“The use of geoblocking technology is pervasive, and frequently results in Australian consumers being offered a lower level of digital service (such as a more limited music or TV streaming catalogue) at a higher price than in overseas markets,” the report said.
It said studies show that Australian consumers routinely pay more for software, music, games, and e-books than overseas, in part due to geoblocking.
“The Australian Government should make clear that it is not an infringement of Australia’s copyright system for consumers to circumvent geoblocking technology and should seek to avoid international obligations that would preclude such practices.”
The Productivity Commission is also calling for changes to Australia’s copyright laws, arguing that those currently in place are excessive.
Currently, authors of intellectual property in Australia are afforded protection for their work for their life span, plus another 70 years.
“Australia’s copyright arrangements are weighed too heavily in favour of copyright owners, to the detriment of the long-term interests of both consumers and intermediate users,” the report said.
The report argues current copyright laws are detrimental because they result in works being inaccessible to libraries and consumers long after an author’s death when the author may no longer have a financial interest in their work.

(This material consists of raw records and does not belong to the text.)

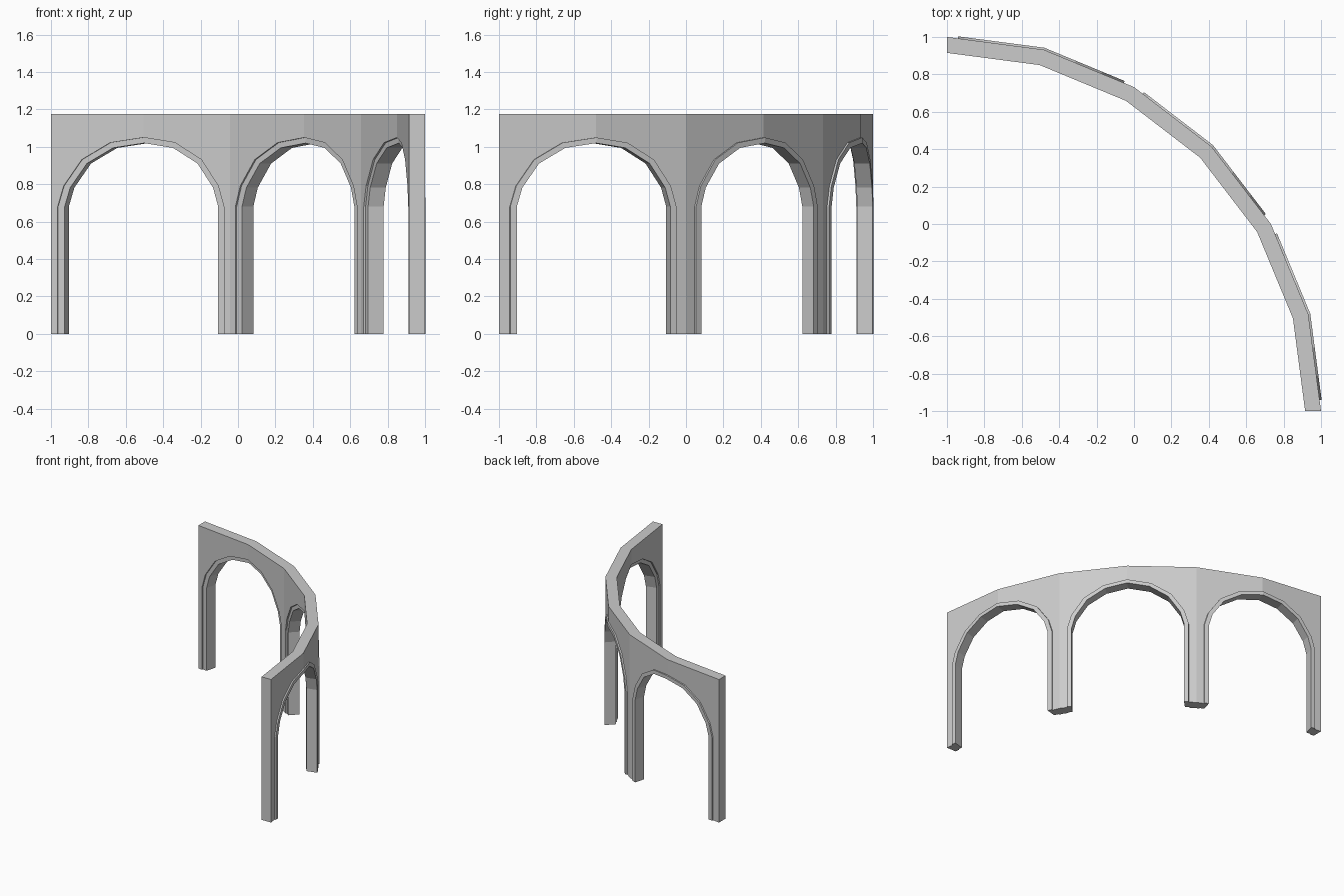
import bpy, bmesh
from math import sin, cos, radians
from mathutils import Vector

cube = bpy.data.objects.get("Cube")
if cube:
    bpy.data.objects.remove(cube, do_unlink=True)

HEIGHT = 1.175
SPRING = 0.68
CENTRE = Vector((-1, -1, 0))

stone = bpy.data.materials.new("grey_stone")
stone.use_nodes = True
grey = (0.6, 0.6, 0.6, 1)
stone.diffuse_color = grey
stone.node_tree.nodes["Principled BSDF"].inputs["Base Color"].default_value = grey


def radial(deg):
    return Vector((sin(radians(deg)), cos(radians(deg)), 0))


def prism(name, outline, offset):
    """Extrude a closed outline by an offset vector."""
    bm = bmesh.new()
    face = bm.faces.new([bm.verts.new(p) for p in outline])
    grown = bmesh.ops.extrude_face_region(bm, geom=[face])["geom"]
    bmesh.ops.translate(bm, vec=offset, verts=[g for g in grown if isinstance(g, bmesh.types.BMVert)])
    bmesh.ops.recalc_face_normals(bm, faces=bm.faces)
    mesh = bpy.data.meshes.new(name)
    bm.to_mesh(mesh)
    bm.free()
    mesh.materials.append(stone)
    obj = bpy.data.objects.new(name, mesh)
    bpy.context.collection.objects.link(obj)
    return obj


def curved_band(name, inner, outer):
    """Quarter ring in plan, made of six straight segments."""
    angles = range(0, 91, 15)
    outline = [CENTRE + radial(a) * outer for a in angles]
    outline += [CENTRE + radial(a) * inner for a in reversed(angles)]
    return prism(name, outline, Vector((0, 0, HEIGHT)))


def arch_line(half, rise):
    """Faceted arch from the left foot to the right foot, as (along, z)."""
    quarter = [(1, 0), (0.93, 0.3), (0.72, 0.68), (0.39, 0.925)]
    left = [(-half, -0.1)] + [(-half * u, SPRING + rise * v) for u, v in quarter]
    return left + [(0, SPRING + rise)] + [(-u, z) for u, z in reversed(left)]


def arch_prism(name, deg, line):
    """Extrude an arch outline straight through the wall."""
    out = radial(deg)
    along = Vector((out.y, -out.x, 0))
    pts = [CENTRE + out * 1.6 + along * u + Vector((0, 0, z)) for u, z in line]
    return prism(name, pts, out * 0.6)


def boolean(obj, cutter, operation):
    cutter.hide_render = True
    mod = obj.modifiers.new("cut", 'BOOLEAN')
    mod.operation = operation
    mod.solver = 'EXACT'
    mod.object = cutter
    graph = bpy.context.evaluated_depsgraph_get()
    mesh = bpy.data.meshes.new_from_object(obj.evaluated_get(graph))
    obj.modifiers.clear()
    obj.data = mesh
    bpy.data.objects.remove(cutter, do_unlink=True)


OUTER = arch_line(0.46, 0.37)
INNER = arch_line(0.425, 0.34)

# Curved wall with three arched openings
wall = curved_band("arcade_wall", 1.915, 2.0)
for deg in (15, 45, 75):
    boolean(wall, arch_prism("opening_cutter", deg, OUTER), 'DIFFERENCE')

# Trim lining each opening, set slightly outward of the wall
for name, deg in (("right", 15), ("middle", 45), ("left", 75)):
    trim = curved_band(name + "_arch_trim", 1.925, 2.011)
    ring = OUTER + INNER[::-1]
    boolean(trim, arch_prism("trim_cutter", deg, ring), 'INTERSECT')
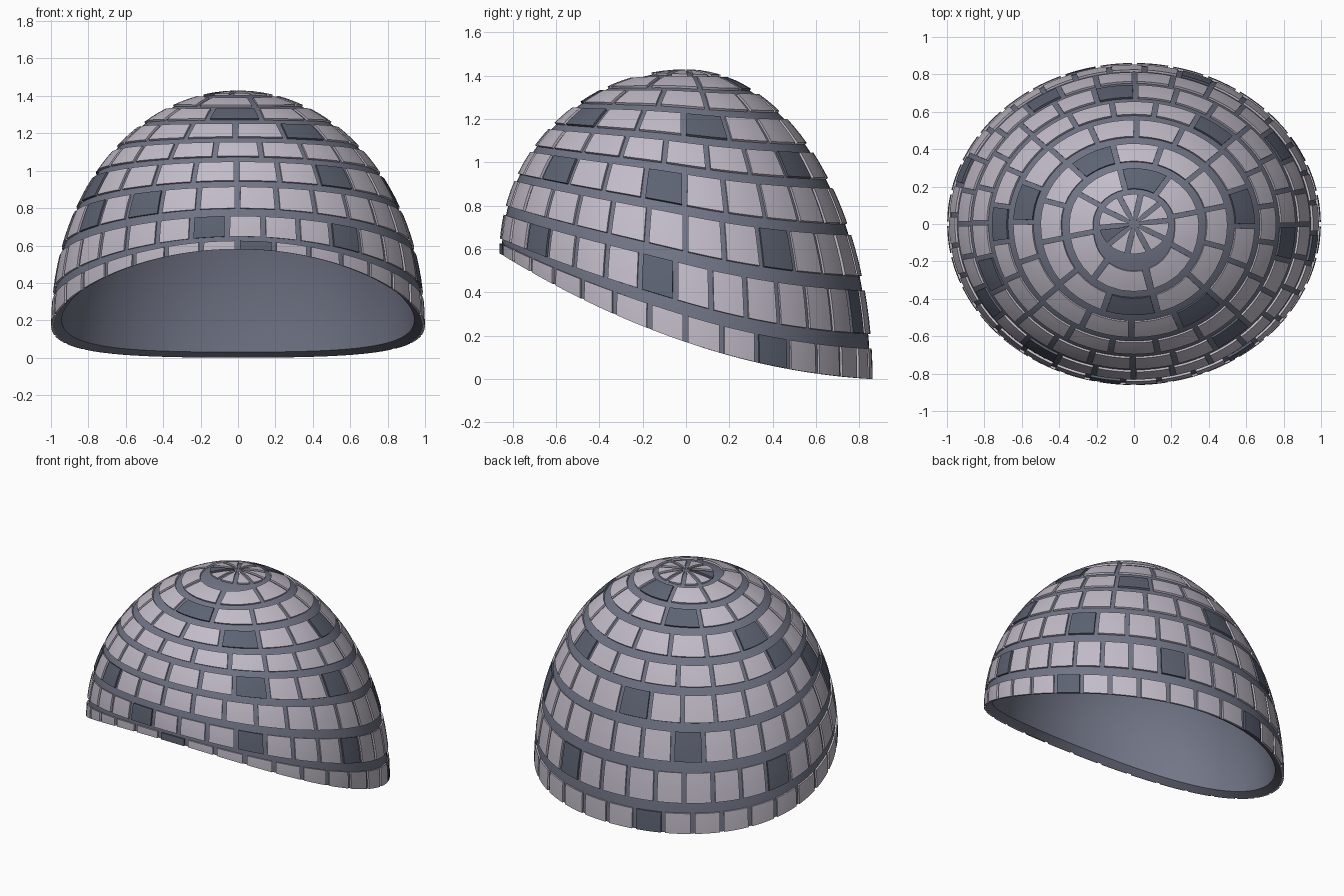
import bpy, bmesh
from math import sin, cos, radians, degrees, pi

if "Cube" in bpy.data.objects:
    bpy.data.objects.remove(bpy.data.objects["Cube"])


def material(name, rgb):
    m = bpy.data.materials.new(name)
    m.use_nodes = True
    m.diffuse_color = (*rgb, 1)
    bsdf = m.node_tree.nodes["Principled BSDF"]
    bsdf.inputs["Base Color"].default_value = (*rgb, 1)
    bsdf.inputs["Roughness"].default_value = 0.8
    return m


MORTAR = material("slate mortar", (0.165, 0.18, 0.24))
PALE = material("pale stone", (0.54, 0.50, 0.58))
DARK = material("dark stone", (0.11, 0.125, 0.17))


def dome_point(lat, phi, off, lift=0.0):
    """Point on the slanted dome; lat and phi in radians, off is outward."""
    t = sin(phi)
    rim = 0.17 - 0.29 * t + 0.12 * t * t + lift
    return ((0.988 + off) * cos(lat) * cos(phi),
            (0.85 + off) * cos(lat) * t,
            rim + (1.418 + off - rim) * sin(lat))


def finish(bm, name, mats, angle):
    mesh = bpy.data.meshes.new(name)
    bm.to_mesh(mesh)
    bm.free()
    ob = bpy.data.objects.new(name, mesh)
    bpy.context.collection.objects.link(ob)
    for m in mats:
        mesh.materials.append(m)
    bpy.ops.object.select_all(action='DESELECT')
    ob.select_set(True)
    bpy.context.view_layer.objects.active = ob
    bpy.ops.object.shade_smooth_by_angle(angle=radians(angle))
    return ob


def add_grid(bm, rows, closed=False, index=0):
    """Skin rows of points with quads."""
    grid = [[bm.verts.new(p) for p in row] for row in rows]
    n = len(grid[0])
    for low, high in zip(grid, grid[1:]):
        for i in range(n if closed else n - 1):
            j = (i + 1) % n
            bm.faces.new((low[i], low[j], high[j], high[i])).material_index = index


# Hollow shell: inner skin from the apex down, rim, outer skin up to the apex
SEG, LATS = 96, 24
rings = [(pi / 2 * k / LATS, -0.045, 0.03) for k in range(LATS, -1, -1)]
rings += [(pi / 2 * k / LATS, 0.0, 0.0) for k in range(LATS + 1)]
bm = bmesh.new()
add_grid(bm, [[dome_point(lat, 2 * pi * i / SEG, off, lift) for i in range(SEG)]
              for lat, off, lift in rings], closed=True)
bmesh.ops.remove_doubles(bm, verts=bm.verts, dist=1e-5)
finish(bm, "dome_shell", [MORTAR], 40)

# Stone courses: bottom and top latitude, stone count, centre of a stone,
# directions of the dark stones (degrees)
COURSES = [
    (0, 5.6, 32, 28, (28, 105, 278)),
    (8.4, 16.6, 32, 351, (351, 307, 264, 75, 160)),
    (19.5, 27.7, 28, 32, (32, 122, 212, 243)),
    (30.2, 38, 24, 352, (352, 302, 95, 195)),
    (40.5, 47, 20, 54, (54, 177)),
    (49.7, 57, 16, 10, (10, 298, 160)),
    (60, 67, 12, 88, (118, 275)),
    (69.7, 77.3, 8, 80, (80,)),
    (79.3, 88.5, 10, 205, (205,)),
]


def course_lat(deg, phi):
    """Courses dip a little towards the front."""
    dip = 4.5 * max(0.0, -sin(phi)) ** 2 * min(1.0, deg / 10)
    return radians(deg - (dip if deg < 78 else 0))


def add_stone(bm, low, high, centre, step, index):
    nu, nv = 4, 3
    us = [-1] + [2 * i / nu - 1 for i in range(nu + 1)] + [1]
    vs = [0] + [j / nv for j in range(nv + 1)] + [1]
    rows = []
    for j, v in enumerate(vs):
        deg = low + (high - low) * v
        gap = min(0.014 / cos(radians(deg)), 0.42 * step)
        row = []
        for i, u in enumerate(us):
            phi = centre + u * (step / 2 - gap)
            edge = i in (0, nu + 2) or j in (0, nv + 2)
            row.append(dome_point(course_lat(deg, phi), phi, -0.002 if edge else 0.011))
        rows.append(row)
    add_grid(bm, rows, index=index)


bm = bmesh.new()
for low, high, count, start, darks in COURSES:
    step = 360 / count
    dark_ids = {round((d - start) / step) % count for d in darks}
    for k in range(count):
        add_stone(bm, low, high, radians(start + k * step), radians(step),
                  1 if k in dark_ids else 0)
bmesh.ops.remove_doubles(bm, verts=bm.verts, dist=1e-5)
finish(bm, "stone_courses", [PALE, DARK], 35)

“The evidence (and indeed logic) suggests that the duration of copyright protection is far more than is needed. Few, if any, creators are motivated by the promise of financial returns long after death, particularly when the commercial life of most works is less than 5 years.”
The report said a number of studies showed a copyright period of about 25 years provided a good balance between the rights of the author and the cost to consumers.
The not-for-profit Copyright Agency, which licences text and images for writers, publishers, and artists, said such changes to Australia's copyright laws would damage the creative industries.
“A US-style ‘fair use’ arrangement to copyright are out of context in the Australian system and would be a wrecking ball to Australian writers, creators, publishers and the local creative industries,” said Copyright Agency chief executive Adam Suckling.
“Australian consumers, educators and students should be rightly concerned that home-grown stories, local content and Australian educational works would be seriously curtailed by such an irresponsible policy.”